The review was carried out with the help of experts from each of the three countries featured.

Key findings included: "Evidence from the UK and other European countries shows that getting the whole school community involved in bug busting makes it much easier to control infestations and reduce health inequalities" concludes Joanna Ibarra.

"Parents support the bug busting approach because everyone is treated equally and the stigma associated with catching head lice is reduced.

"They also prefer a system that uses normal shampoos and conditioners to mechanically remove lice, rather than expensive formulated products to kill them.

"Costs are reduced for healthcare systems that provide such medication on prescription, and for parents living in countries where they are not available on prescription. This is a particular advantage for low-income families who struggle to afford them.

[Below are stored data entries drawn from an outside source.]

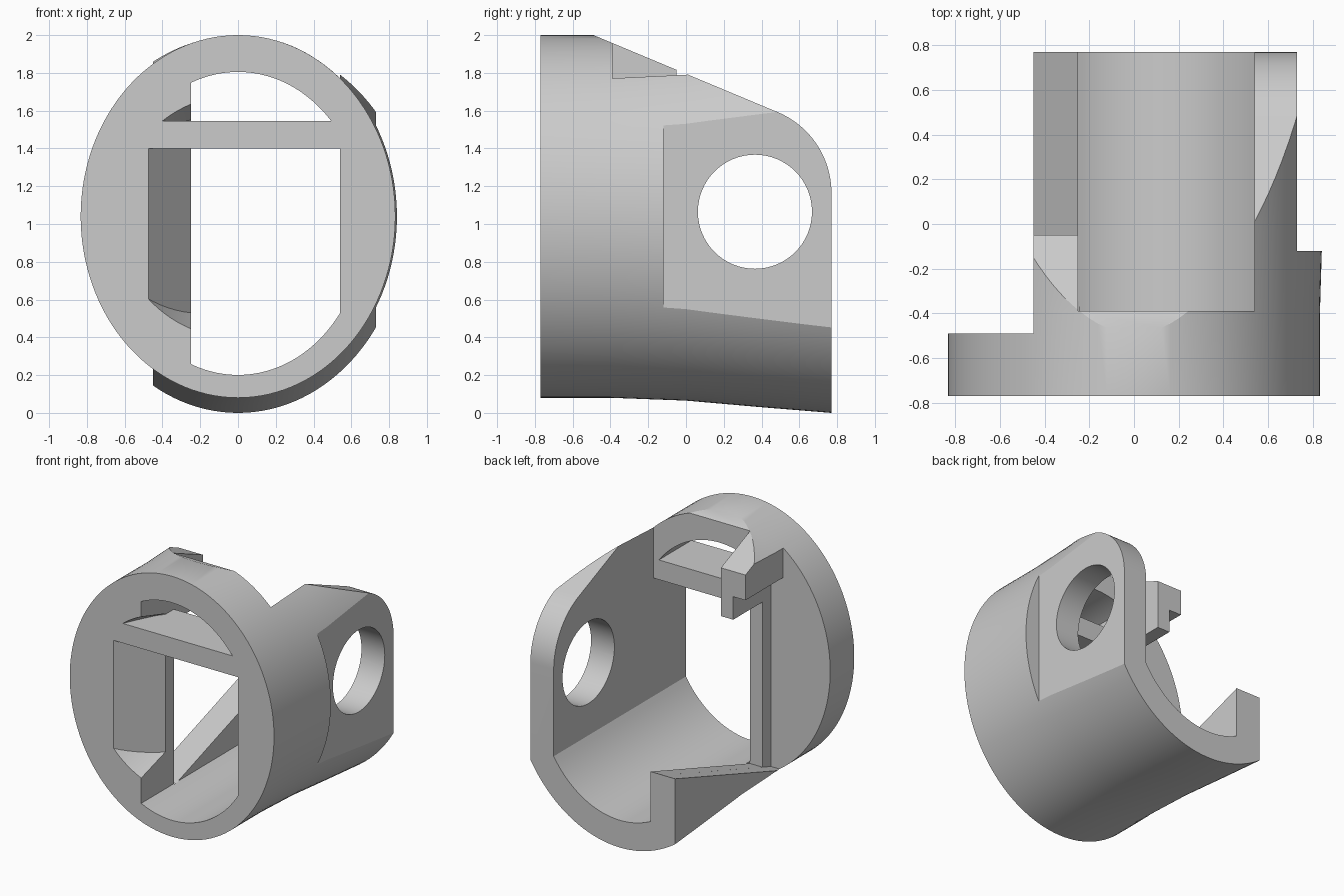
import bpy, bmesh, math
from mathutils import Vector

cube = bpy.data.objects.get("Cube")
if cube:
    bpy.data.objects.remove(cube, do_unlink=True)

grey = bpy.data.materials.new("plain grey")
grey.use_nodes = True
COLOUR = (0.6, 0.6, 0.6, 1)
grey.diffuse_color = COLOUR
grey.node_tree.nodes["Principled BSDF"].inputs["Base Color"].default_value = COLOUR


def loft(name, rings):
    """Closed solid through a list of matching rings of points."""
    bm = bmesh.new()
    loops = [[bm.verts.new(p) for p in ring] for ring in rings]
    for a, b in zip(loops, loops[1:]):
        for i in range(len(a)):
            j = (i + 1) % len(a)
            bm.faces.new((a[i], a[j], b[j], b[i]))
    bm.faces.new(loops[0])
    bm.faces.new(loops[-1])
    bmesh.ops.recalc_face_normals(bm, faces=bm.faces)
    mesh = bpy.data.meshes.new(name)
    bm.to_mesh(mesh)
    bm.free()
    mesh.materials.append(grey)
    obj = bpy.data.objects.new(name, mesh)
    bpy.context.collection.objects.link(obj)
    return obj


def prism(name, profile, axis, lo, hi):
    """Extrude a 2D profile along an axis; the profile uses the other two axes in order."""
    def place(p, d):
        q = list(p)
        q.insert(axis, d)
        return Vector(q)
    return loft(name, [[place(p, d) for p in profile] for d in (lo, hi)])


def box(name, x, y, z):
    return prism(name, [(x[0], y[0]), (x[1], y[0]), (x[1], y[1]), (x[0], y[1])], 2, *z)


def ellipse(cx, cz, rx, rz, n):
    steps = [math.tau * i / n for i in range(n)]
    return [(cx + rx * math.cos(t), cz + rz * math.sin(t)) for t in steps]


def combine(target, tool, operation="DIFFERENCE"):
    mod = target.modifiers.new(operation.lower(), "BOOLEAN")
    mod.operation, mod.solver, mod.object = operation, "EXACT", tool
    bpy.context.view_layer.objects.active = target
    bpy.ops.object.modifier_apply(modifier=mod.name)
    bpy.data.objects.remove(tool, do_unlink=True)


FRONT, BACK, FAR = -0.77, 0.77, 0.9
PLATE, RIB = -0.49, -0.39            # back of the front plate and of its rib
LEFT, RIGHT = -0.25, 0.54            # flat inner walls

# Oval shell, flaring slightly to the back
sections = [(FRONT, 0.833, 0.96), (-0.4, 0.833, 0.96), (0, 0.845, 0.975),
            (0.4, 0.866, 1.01), (BACK, 0.885, 1.04)]
shell = loft("housing", [[(x, y, z) for x, z in ellipse(0, 1.04, rx, rz, 128)]
                         for y, rx, rz in sections])

# Side profile: sloping top and rounded back corner
arc = [math.radians(67.6) * i / 20 for i in range(21)]
side = [(-0.8, -0.1), (BACK, -0.1)]
side += [(0.307 + 0.463 * math.cos(t), 1.165 + 0.463 * math.sin(t)) for t in arc]
side += [(PLATE, 2.0), (PLATE, 2.1), (-0.8, 2.1)]
combine(shell, prism("side_profile", side, 0, -1, 1), "INTERSECT")

# Oval bore with flat sides
xs = [LEFT + (RIGHT - LEFT) * i / 40 for i in range(41)]
rise = [0.802 * math.sqrt(1 - (x / 0.67) ** 2) for x in xs]
bore = [(x, 1.003 - h) for x, h in zip(xs, rise)]
bore += [(x, 1.003 + h) for x, h in reversed(list(zip(xs, rise)))]
combine(shell, prism("bore", bore, 1, -FAR, FAR))

# Open top, open left side and flat on the right side
combine(shell, box("top_opening", (LEFT, RIGHT), (RIB, FAR), (1, 2.2)))
combine(shell, box("left_opening", (-1, -0.45), (PLATE, FAR), (-0.1, 2.2)))
combine(shell, box("right_flat", (0.73, 1), (-0.12, FAR), (-0.1, 2.2)))

# Gap between the wedge ledge and the stepped hook
for x0, x1, start, hook_z in ((-0.5, -0.35, PLATE, 1.63), (-0.351, LEFT + 0.004, RIB, 1.46)):
    ledge = 0.21 + (start - PLATE) / 3
    gap = [(start, ledge), (FAR, 0.67), (FAR, 2.2), (-0.05, 2.2), (-0.05, hook_z), (start, hook_z)]
    combine(shell, prism("ledge_gap", gap, 0, x0, x1))

# Round hole through the right wall
combine(shell, prism("side_hole", ellipse(0.365, 1.065, 0.302, 0.302, 64), 0, 0.3, 1))

# Slanted pocket beside the front window, bounded by a cone
pocket = loft("pocket", [[(x, y, z) for x, z in ellipse(0, 1.04, r, r, 96)]
                         for y, r in ((-0.8, 0.653), (PLATE, 0.568))])
slant = [(-0.499, -0.8), (LEFT, PLATE), (-0.2, PLATE), (-0.2, -0.8)]
combine(pocket, prism("slant", slant, 2, 0, 2), "INTERSECT")
combine(shell, pocket)

# Crossbar over the window
bar = [(-0.5, FRONT), (0.56, FRONT), (0.56, RIB), (-0.3, RIB), (-0.3, PLATE), (-0.5, PLATE)]
combine(shell, prism("crossbar", bar, 2, 1.4, 1.545), "UNION")

bpy.ops.object.select_all(action="DESELECT")
shell.select_set(True)
bpy.context.view_layer.objects.active = shell
bpy.ops.object.shade_smooth_by_angle(angle=math.radians(25))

"Another advantage is that health professionals can focus their time on the small number of families who need extra support."
-end-
Community Hygiene Concern (www.chc.org), which plays a key role in the UK's national bug busting days, was established with funding from the Department of Health and King's Fund. It is currently advising schools on local initiatives for the next national event on 31 October.

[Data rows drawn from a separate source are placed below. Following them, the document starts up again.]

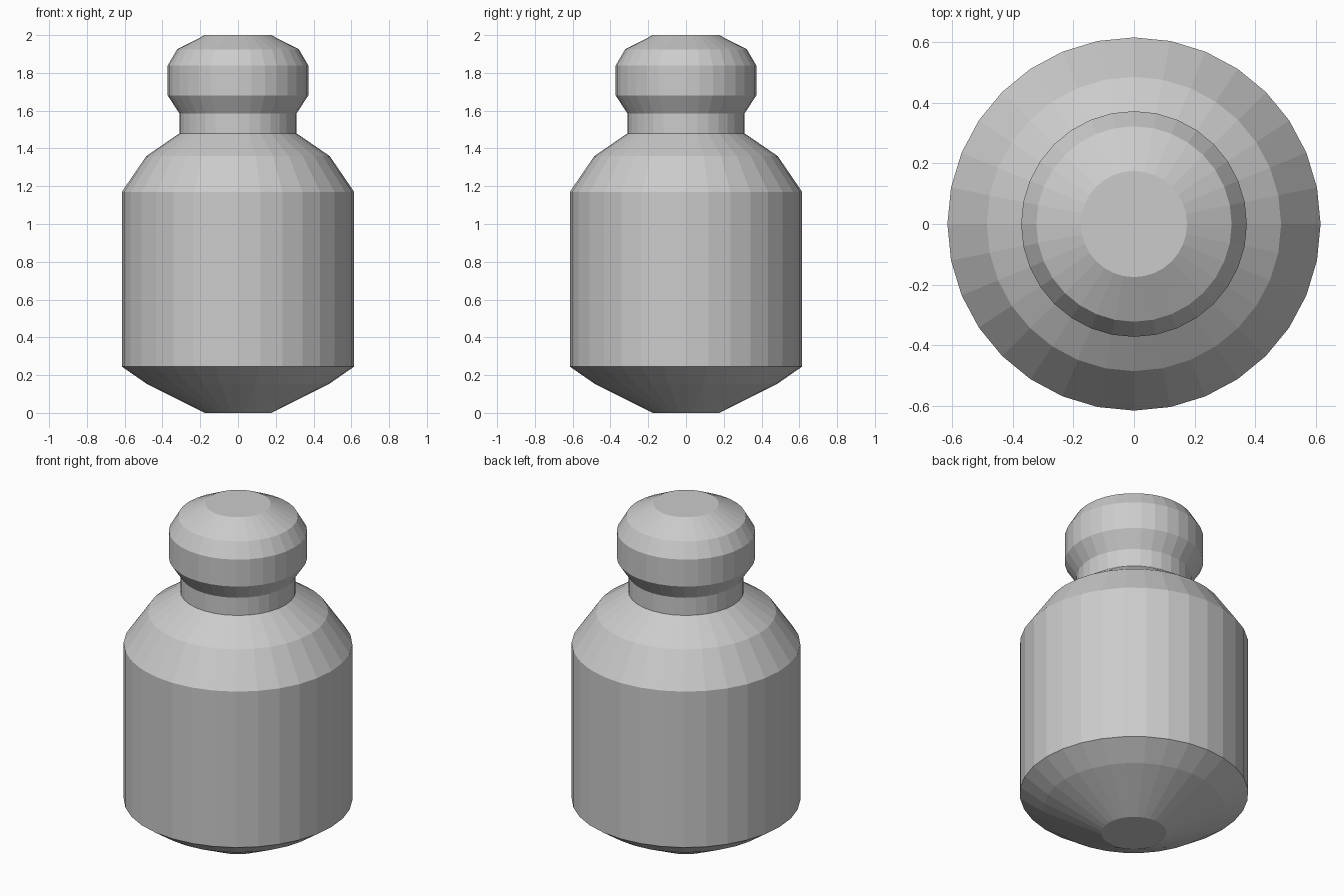
import bpy
import bmesh
from math import tau, cos, sin

SIDES = 32

cube = bpy.data.objects.get("Cube")
if cube:
    bpy.data.objects.remove(cube, do_unlink=True)

grey = bpy.data.materials.new("plain grey")
grey.use_nodes = True
grey.diffuse_color = (0.6, 0.6, 0.6, 1)
grey.node_tree.nodes["Principled BSDF"].inputs["Base Color"].default_value = grey.diffuse_color


def lathe(name, profile, cap_bottom=False, cap_top=False):
    """Turn a (radius, height) profile around z with flat facets."""
    bm = bmesh.new()
    rings = [[bm.verts.new((r * cos(tau * i / SIDES), r * sin(tau * i / SIDES), z))
              for i in range(SIDES)] for r, z in profile]
    for low, high in zip(rings, rings[1:]):
        for i in range(SIDES):
            j = (i + 1) % SIDES
            bm.faces.new((low[i], low[j], high[j], high[i]))
    if cap_bottom:
        bm.faces.new(rings[0][::-1])
    if cap_top:
        bm.faces.new(rings[-1])
    mesh = bpy.data.meshes.new(name)
    bm.to_mesh(mesh)
    bm.free()
    mesh.materials.append(grey)
    obj = bpy.data.objects.new(name, mesh)
    bpy.context.collection.objects.link(obj)
    return obj


# Body: tapered base, straight wall and sloping shoulder
lathe("body", [(0.175, 0), (0.485, 0.155), (0.615, 0.245), (0.615, 1.17),
               (0.485, 1.36), (0.31, 1.48)], cap_bottom=True)

# Knob: narrow neck and rounded head
lathe("neck_and_knob", [(0.31, 1.48), (0.31, 1.585), (0.372, 1.68), (0.372, 1.84),
                        (0.322, 1.925), (0.175, 2)], cap_top=True)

Notes to editors



Blackwell Publishing Ltd.

Related Health Articles from Brightsurf:

The mental health impact of pandemics for front line health care staff
New research shows the impact that pandemics have on the mental health of front-line health care staff.

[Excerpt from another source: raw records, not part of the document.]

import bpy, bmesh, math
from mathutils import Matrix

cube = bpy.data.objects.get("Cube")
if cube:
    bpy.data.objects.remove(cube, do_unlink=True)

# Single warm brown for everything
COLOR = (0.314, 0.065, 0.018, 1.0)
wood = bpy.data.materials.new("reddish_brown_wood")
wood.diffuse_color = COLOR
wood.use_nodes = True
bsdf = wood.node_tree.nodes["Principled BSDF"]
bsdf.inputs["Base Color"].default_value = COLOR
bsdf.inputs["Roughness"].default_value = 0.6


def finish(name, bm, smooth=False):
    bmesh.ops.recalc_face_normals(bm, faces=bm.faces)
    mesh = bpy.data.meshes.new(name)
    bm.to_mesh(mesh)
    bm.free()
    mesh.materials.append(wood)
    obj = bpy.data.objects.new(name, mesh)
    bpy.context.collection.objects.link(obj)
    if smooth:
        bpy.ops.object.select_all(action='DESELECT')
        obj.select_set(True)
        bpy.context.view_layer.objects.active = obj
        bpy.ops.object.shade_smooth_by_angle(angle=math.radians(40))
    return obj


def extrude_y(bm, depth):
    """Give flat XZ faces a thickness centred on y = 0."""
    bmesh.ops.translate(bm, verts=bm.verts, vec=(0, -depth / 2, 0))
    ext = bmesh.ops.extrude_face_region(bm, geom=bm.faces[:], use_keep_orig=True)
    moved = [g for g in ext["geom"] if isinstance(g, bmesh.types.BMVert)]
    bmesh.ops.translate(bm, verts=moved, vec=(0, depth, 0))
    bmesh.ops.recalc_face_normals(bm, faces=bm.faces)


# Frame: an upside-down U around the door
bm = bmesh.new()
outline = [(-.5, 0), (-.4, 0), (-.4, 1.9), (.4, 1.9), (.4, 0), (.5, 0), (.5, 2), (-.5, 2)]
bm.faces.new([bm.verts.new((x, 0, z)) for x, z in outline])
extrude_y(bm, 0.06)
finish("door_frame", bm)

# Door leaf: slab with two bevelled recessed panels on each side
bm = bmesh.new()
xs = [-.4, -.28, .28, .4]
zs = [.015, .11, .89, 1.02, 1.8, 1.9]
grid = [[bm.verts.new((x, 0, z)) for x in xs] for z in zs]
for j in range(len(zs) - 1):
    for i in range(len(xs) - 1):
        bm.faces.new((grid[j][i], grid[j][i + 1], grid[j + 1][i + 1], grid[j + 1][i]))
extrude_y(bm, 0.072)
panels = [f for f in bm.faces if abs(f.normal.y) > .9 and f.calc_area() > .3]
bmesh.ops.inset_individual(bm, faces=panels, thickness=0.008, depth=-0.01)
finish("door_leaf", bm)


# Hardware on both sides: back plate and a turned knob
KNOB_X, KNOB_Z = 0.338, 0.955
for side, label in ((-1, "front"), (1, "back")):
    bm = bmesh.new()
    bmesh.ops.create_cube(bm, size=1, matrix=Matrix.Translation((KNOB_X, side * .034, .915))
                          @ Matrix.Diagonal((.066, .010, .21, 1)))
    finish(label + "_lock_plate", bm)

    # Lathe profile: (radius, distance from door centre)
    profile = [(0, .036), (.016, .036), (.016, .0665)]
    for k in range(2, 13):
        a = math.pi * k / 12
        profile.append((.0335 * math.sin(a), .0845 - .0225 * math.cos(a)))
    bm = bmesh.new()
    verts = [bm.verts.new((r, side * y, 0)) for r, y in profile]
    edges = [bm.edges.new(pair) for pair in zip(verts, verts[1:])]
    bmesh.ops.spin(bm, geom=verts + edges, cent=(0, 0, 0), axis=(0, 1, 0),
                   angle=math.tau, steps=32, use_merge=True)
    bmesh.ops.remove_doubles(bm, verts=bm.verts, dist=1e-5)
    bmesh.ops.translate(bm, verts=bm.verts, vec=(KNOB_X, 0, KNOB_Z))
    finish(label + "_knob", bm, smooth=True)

Modifiable health risks linked to more than $730 billion in US health care costs
Modifiable health risks, such as obesity, high blood pressure, and smoking, were linked to over $730 billion in health care spending in the US in 2016, according to a study published in The Lancet Public Health.

New measure of social determinants of health may improve cardiovascular health assessment
The authors of this study developed a single risk score derived from multiple social determinants of health that predicts county-level cardiovascular disease mortality.

BU study: High deductible health plans are widening racial health gaps
The growing Black Lives Matter movement has brought more attention to the myriad structures that reinforce racial inequities, in everything from policing to hiring to maternal mortality.

Electronic health information exchange improves public health disease reporting
Disease tracking is an important area of focus for health departments in the midst of the COVID-19 pandemic.

E-health resource improves men's health behaviours with or without fitness facilities
Men who regularly used a free web resource made significantly more health changes than men who did not, finds a new study from the University of British Columbia and Intensions Consulting.

Mental health outcomes among health care workers during COVID-19 pandemic in Italy
Symptoms of posttraumatic stress disorder, depression, anxiety and insomnia among health care workers in Italy during the COVID-19 pandemic are reported in this observational study.

Mental health of health care workers in china in hospitals with patients with COVID-19
This survey study of almost 1,300 health care workers in China at 34 hospitals equipped with fever clinics or wards for patients with COVID-19 reports on their mental health outcomes, including symptoms of depression, anxiety, insomnia and distress.

Health records pin broad set of health risks on genetic premutation
Researchers from the University of Wisconsin-Madison and Marshfield Clinic have found that there may be a much broader health risk to carriers of the FMR1 premutation, with potentially dozens of clinical conditions that can be ascribed directly to carrying it.

Attitudes about health affect how older adults engage with negative health news
To get older adults to pay attention to important health information, preface it with the good news about their health.

Read More: Health News and Health Current Events
Brightsurf.com is a participant in the Amazon Services LLC Associates Program, an affiliate advertising program designed to provide a means for sites to earn advertising fees by advertising and linking to Amazon.com.